If you are an up-and-coming actress in Hollywood, having your freshman television series canceled is pretty devastating. It's basically the fast-track to a Lifetime Original Movie, which then leads to a few commercials before the industry is practically packing your bags and purchasing a plane ticket for you to head back to whatever dusty town you came from. That was almost Taylor Schilling's life story, but the 26 year-old isn't going down without a fight.
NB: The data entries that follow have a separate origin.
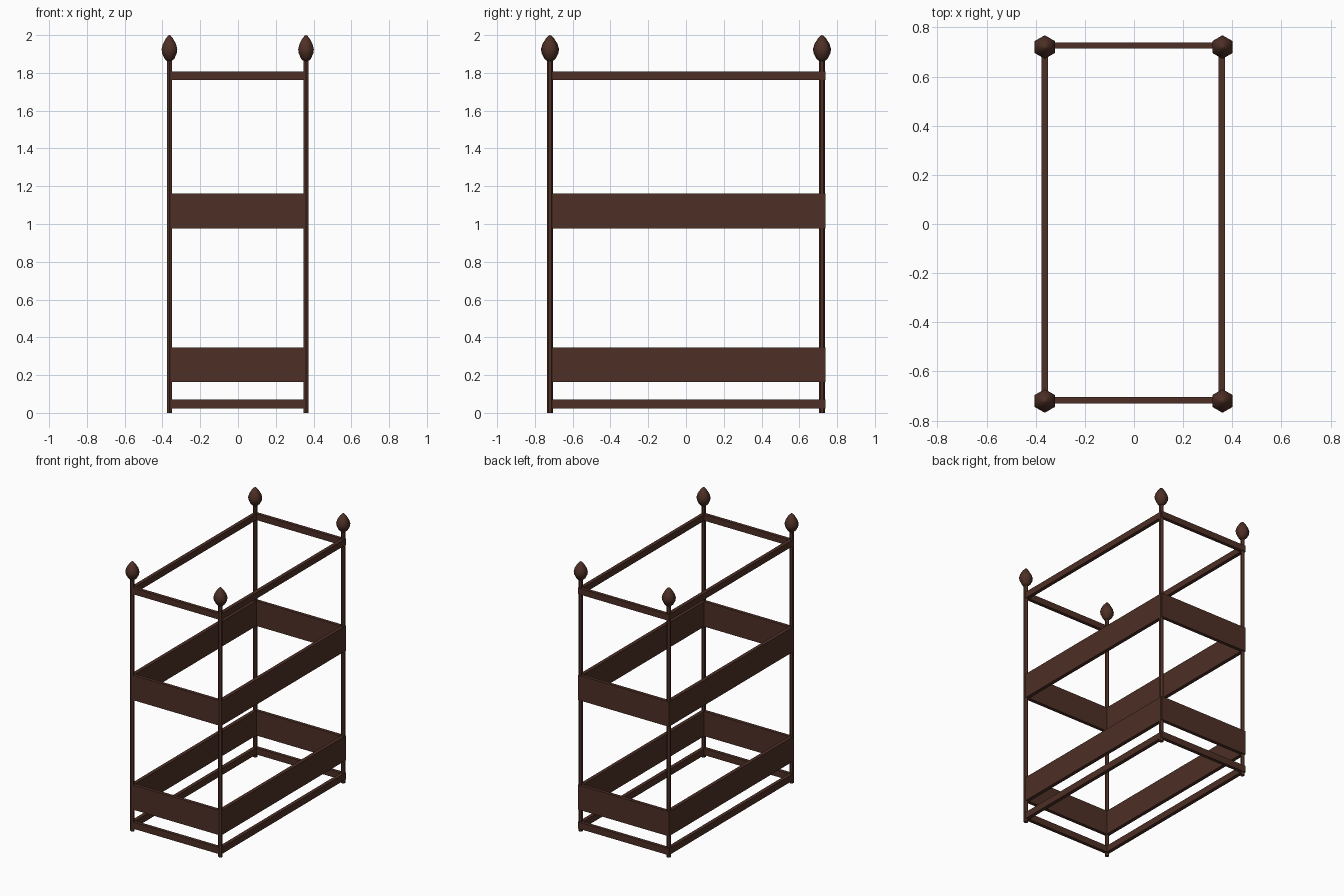
import bpy, bmesh, math

cube = bpy.data.objects.get("Cube")
if cube:
    bpy.data.objects.remove(cube, do_unlink=True)

wood = bpy.data.materials.new("dark_brown_wood")
wood.use_nodes = True
COLOR = (0.075, 0.029, 0.019, 1)
wood.diffuse_color = COLOR
wood.node_tree.nodes["Principled BSDF"].inputs["Base Color"].default_value = COLOR


def finish(bm, name):
    bmesh.ops.recalc_face_normals(bm, faces=bm.faces)
    mesh = bpy.data.meshes.new(name)
    bm.to_mesh(mesh)
    bm.free()
    mesh.materials.append(wood)
    obj = bpy.data.objects.new(name, mesh)
    bpy.context.collection.objects.link(obj)
    return obj


def box(name, low, high):
    bm = bmesh.new()
    bmesh.ops.create_cube(bm, size=1)
    for v in bm.verts:
        v.co = [(a + b) / 2 + c * (b - a) for a, b, c in zip(low, high, v.co)]
    return finish(bm, name)


def turned(name, profile, x, y, sides=6):
    """Six-sided turned part, with a corner towards +y and -y."""
    bm = bmesh.new()
    rings = []
    for r, z in profile:
        angles = [math.tau * (i + 0.5) / sides for i in range(sides)]
        rings.append([bm.verts.new((x + r * math.cos(a), y + r * math.sin(a), z)) for a in angles])
    for low, high in zip(rings, rings[1:]):
        for i in range(sides):
            j = (i + 1) % sides
            bm.faces.new((low[i], low[j], high[j], high[i]))
    bm.faces.new(rings[0])
    bm.faces.new(rings[-1])
    bmesh.ops.remove_doubles(bm, verts=bm.verts, dist=0.0001)
    return finish(bm, name)


# Corner posts with bud-shaped finials
BUD = [(0.014, 1.862), (0.030, 1.875), (0.044, 1.902), (0.048, 1.925),
       (0.040, 1.953), (0.022, 1.982), (0.008, 1.997), (0.002, 2.0)]
for side, x in (("right", -0.363), ("left", 0.360)):
    for end, y in (("front", -0.72), ("back", 0.72)):
        turned(f"{end}_{side}_post", [(0.015, 0), (0.015, 1.87)], x, y)
        bud = turned(f"{end}_{side}_finial", BUD, x, y)
        bpy.ops.object.select_all(action="DESELECT")
        bud.select_set(True)
        bpy.context.view_layer.objects.active = bud
        bpy.ops.object.shade_smooth_by_angle(angle=math.radians(65))

# Four rings of rails and boards around the posts
LEVELS = {"bottom_rail": (0.022, 0.071), "lower_board": (0.163, 0.346),
          "upper_board": (0.976, 1.161), "top_rail": (1.762, 1.808)}
for name, (low, high) in LEVELS.items():
    for end, y in (("front", -0.717), ("back", 0.726)):
        box(f"{end}_{name}", (-0.377, y - 0.0125, low), (0.367, y + 0.0125, high))
    for side, x in (("right", -0.363), ("left", 0.357)):
        box(f"{side}_{name}", (x - 0.0135, -0.71, low), (x + 0.0135, 0.738, high))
The veteran of NBC's rightfully-so canceled medical drama Mercy has just been given a figurative "1-Up" by Warner Bros. Pictures. Variety says that the studio has cast her as the female lead opposite Zac Efron in its Nicholas Sparks adaptation of The Lucky One. This latest soapy Sparks project, which follows Message In A Bottle, A Walk To Remember, The Notebook, Nights In Rodanthe, Dear John and The Last Song, centers on a Marine who survives three tours in Iraq and attributes his good fortune to a photograph he carried of a woman he has never met. He sets out to meet her when he returns to North Carolina.
As you've probably guessed, Schilling will play the mysterious subject of the photograph while Efron will play the soldier. Denise Di Novi, the WB-based former executive who left her post to become a studio producer, will bring the novel to the big screen as she did with A Walk To Remember and Nights In Rodanthe. She's attached a very capable and talented filmmaker - Scott Hicks - to direct. Hicks, whose past credits include the wonderful David Helfgott biopic Shine and last year's critically acclaimed The Boys Are Back, will hopefully bring a more mature taste to the project, which was adapted by Will Fetters (Remember Me).
Schilling recently wrapped the questionable adaptation of the classic Ayn Rand novel Atlas Shrugged, in which she stars as Dagny Taggert (a role that had been reserved for more mature, multi-million dollar stars like Charlize Theron and Angelina Jolie). The fact that she's taken on such an iconic character of American literature leads me to believe that there's more to her than her brief resume suggests. If she can do Taggert justice and if this new film succeeds, she may, in fact, be the lucky one in the future.